And as those kids venture back to school, getting them there requires more than just a healthy-ish lunch and a cool backpack. These days, kids just aren’t kids without the latest smartphones, tablets and tech gadgets.
But has it gone too far? Are kids “too connected” for their own collective good?
According to research, the more non-classwork time kids spend on computers, the more their academic prospects suffered. That may sound like common sense to most of us, but some kids – and many parents – actually need reinforcements.
A 2010 joint study by Ohio State University and the Open University of the Netherlands discovered a relationship between Facebook use and academic difficulties. Facebook users had GPAs in the 3.0 to 3.5 range and studied only one to five hours per week, while non-Facebook users (the salt of the earth, I hear) had GPAs in the higher 3.5 to 4.0 range and studied 11 to 15 hours per week.
There’s also the budding connection between “screen time” and obesity and the speculated connection between obesity and lower grades in school. This is reinforced by a June 2012 study that found obese students (in a pool of 6,250 kids from kindergarten to fifth grade) did worse on math tests than those who weren’t obese.
The study also illuminates a connection between obesity and a child’s emotional and social wellbeing, which is connected to our society’s relentless demonization of overweight and obese individuals of any age group.
There are some lessons here, but the studies don’t really go beyond solidifying what we already know: moderation is key.
It is important for kids to be educated about technology because technology is the pivot by which today’s society swings, like it or not. And there are studies that prove that a little technology can go a long way: video games help eyesight.
The trick isn’t in creating hard rules about not using technology or Facebook at all.
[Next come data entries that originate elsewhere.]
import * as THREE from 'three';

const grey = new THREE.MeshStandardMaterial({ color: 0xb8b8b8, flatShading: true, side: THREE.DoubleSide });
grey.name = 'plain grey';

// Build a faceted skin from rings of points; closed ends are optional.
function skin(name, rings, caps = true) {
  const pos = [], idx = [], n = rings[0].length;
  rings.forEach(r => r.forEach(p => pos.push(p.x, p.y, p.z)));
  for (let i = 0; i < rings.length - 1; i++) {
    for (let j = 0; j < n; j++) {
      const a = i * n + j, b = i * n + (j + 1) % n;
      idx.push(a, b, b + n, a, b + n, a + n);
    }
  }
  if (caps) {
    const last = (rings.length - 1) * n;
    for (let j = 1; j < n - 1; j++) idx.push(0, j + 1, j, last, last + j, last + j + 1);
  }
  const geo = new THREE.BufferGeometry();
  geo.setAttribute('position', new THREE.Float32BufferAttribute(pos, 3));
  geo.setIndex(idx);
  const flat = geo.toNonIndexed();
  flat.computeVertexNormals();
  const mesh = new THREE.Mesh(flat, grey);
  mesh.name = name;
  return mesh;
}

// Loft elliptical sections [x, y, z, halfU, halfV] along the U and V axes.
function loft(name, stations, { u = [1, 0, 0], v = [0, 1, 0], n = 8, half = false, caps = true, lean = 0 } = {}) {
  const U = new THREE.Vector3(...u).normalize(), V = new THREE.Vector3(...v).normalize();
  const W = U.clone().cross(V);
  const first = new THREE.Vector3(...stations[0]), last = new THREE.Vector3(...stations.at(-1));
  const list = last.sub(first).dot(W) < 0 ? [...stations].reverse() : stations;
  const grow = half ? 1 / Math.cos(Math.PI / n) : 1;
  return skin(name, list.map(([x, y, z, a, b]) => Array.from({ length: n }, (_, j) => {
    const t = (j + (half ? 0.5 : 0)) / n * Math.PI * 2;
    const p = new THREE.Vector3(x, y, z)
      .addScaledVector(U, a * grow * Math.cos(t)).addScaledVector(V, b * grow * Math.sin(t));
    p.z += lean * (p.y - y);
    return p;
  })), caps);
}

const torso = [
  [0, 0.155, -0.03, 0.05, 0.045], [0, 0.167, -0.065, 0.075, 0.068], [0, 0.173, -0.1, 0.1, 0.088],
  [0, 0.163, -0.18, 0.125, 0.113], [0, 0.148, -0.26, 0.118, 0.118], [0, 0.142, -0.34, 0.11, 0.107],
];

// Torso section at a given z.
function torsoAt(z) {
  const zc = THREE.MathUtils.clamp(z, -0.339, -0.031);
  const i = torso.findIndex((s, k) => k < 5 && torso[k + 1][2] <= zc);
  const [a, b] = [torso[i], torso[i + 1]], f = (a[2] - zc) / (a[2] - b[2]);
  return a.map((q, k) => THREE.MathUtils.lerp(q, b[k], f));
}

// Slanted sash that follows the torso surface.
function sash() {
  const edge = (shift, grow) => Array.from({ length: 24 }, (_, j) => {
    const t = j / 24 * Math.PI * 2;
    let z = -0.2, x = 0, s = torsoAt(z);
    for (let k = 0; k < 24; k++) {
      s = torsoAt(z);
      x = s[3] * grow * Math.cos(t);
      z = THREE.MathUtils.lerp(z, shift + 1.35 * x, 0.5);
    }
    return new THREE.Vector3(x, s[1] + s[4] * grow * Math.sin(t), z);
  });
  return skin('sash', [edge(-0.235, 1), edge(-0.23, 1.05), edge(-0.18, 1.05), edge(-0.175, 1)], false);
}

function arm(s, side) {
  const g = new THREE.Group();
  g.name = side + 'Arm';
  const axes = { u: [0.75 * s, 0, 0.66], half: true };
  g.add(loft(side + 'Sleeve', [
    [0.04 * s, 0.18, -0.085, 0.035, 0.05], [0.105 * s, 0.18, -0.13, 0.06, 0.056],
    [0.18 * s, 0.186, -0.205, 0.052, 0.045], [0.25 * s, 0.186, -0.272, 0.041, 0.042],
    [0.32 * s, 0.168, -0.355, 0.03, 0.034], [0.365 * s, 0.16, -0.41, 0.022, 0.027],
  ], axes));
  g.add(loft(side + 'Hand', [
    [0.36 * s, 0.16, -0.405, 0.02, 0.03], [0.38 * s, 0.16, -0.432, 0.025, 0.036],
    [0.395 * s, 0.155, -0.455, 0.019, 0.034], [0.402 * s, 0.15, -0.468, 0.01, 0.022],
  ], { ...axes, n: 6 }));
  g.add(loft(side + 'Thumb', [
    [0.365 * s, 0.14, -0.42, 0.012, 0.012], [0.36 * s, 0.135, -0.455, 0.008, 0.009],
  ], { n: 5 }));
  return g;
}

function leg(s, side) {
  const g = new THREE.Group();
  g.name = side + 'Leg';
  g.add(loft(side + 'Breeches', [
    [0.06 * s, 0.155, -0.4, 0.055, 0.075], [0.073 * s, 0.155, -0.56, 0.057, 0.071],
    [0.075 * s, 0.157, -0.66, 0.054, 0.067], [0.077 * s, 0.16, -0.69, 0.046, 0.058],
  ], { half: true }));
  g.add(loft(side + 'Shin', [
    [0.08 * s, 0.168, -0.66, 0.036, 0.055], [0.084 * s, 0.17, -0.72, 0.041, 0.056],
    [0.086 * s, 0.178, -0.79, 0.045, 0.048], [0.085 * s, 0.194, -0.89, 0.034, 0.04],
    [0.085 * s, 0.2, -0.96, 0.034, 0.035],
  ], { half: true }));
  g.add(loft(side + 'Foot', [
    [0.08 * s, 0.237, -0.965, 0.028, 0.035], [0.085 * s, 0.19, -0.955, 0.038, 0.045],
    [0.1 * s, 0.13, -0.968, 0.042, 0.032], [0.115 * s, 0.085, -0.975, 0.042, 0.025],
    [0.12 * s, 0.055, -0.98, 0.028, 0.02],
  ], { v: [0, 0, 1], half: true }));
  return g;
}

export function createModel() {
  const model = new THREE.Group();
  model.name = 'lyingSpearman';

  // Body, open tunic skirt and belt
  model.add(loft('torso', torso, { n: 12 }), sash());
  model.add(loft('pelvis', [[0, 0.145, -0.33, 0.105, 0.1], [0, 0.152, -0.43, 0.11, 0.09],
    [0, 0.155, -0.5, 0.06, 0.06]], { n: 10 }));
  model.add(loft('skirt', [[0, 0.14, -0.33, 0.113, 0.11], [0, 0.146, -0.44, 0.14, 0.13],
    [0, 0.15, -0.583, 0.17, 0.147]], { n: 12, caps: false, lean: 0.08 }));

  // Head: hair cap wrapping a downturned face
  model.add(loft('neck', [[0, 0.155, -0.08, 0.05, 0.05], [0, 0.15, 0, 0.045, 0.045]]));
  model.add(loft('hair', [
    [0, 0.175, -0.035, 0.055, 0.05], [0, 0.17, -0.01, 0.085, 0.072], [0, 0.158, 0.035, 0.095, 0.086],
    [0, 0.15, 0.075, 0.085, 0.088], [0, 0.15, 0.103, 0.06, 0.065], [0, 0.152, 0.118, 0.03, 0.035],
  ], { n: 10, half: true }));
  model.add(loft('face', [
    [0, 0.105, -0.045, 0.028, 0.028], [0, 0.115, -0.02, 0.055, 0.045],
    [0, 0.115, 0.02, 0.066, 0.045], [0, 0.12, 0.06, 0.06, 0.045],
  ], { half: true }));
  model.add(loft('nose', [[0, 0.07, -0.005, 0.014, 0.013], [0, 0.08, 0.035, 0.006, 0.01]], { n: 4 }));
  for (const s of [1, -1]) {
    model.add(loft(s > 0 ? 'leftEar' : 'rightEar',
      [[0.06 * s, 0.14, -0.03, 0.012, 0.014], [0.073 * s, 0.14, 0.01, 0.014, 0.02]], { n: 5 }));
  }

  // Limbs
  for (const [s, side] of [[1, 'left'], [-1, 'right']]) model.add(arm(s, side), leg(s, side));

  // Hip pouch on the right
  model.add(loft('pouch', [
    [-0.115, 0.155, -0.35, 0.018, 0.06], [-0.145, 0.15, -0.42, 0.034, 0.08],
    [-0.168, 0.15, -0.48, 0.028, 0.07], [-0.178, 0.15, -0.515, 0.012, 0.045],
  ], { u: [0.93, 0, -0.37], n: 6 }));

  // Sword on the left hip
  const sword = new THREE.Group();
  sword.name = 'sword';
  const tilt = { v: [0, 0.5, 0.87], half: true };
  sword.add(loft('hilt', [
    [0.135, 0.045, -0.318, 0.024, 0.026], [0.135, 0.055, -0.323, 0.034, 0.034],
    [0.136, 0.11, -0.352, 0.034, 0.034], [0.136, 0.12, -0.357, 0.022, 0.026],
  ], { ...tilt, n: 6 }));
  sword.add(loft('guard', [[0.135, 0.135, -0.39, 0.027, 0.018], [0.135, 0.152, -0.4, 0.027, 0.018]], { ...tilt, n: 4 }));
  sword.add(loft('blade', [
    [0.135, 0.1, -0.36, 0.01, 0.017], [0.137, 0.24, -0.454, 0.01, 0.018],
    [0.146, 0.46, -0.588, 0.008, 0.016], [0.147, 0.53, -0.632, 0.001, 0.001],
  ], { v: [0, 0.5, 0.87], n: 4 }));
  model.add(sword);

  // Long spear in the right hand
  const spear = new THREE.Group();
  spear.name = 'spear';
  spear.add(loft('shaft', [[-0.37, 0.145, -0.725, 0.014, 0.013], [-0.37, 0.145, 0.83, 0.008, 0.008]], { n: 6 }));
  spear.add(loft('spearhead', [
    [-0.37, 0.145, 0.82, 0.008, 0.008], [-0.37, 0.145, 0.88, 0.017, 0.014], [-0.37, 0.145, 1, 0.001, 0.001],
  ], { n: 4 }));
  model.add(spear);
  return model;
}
The trick is in reasonableness and in ensuring that kids know what technology means in the larger scale of things, in understanding how it works to connect them to a broader world with other kids who should be putting the smartphone down and doing their homework – now.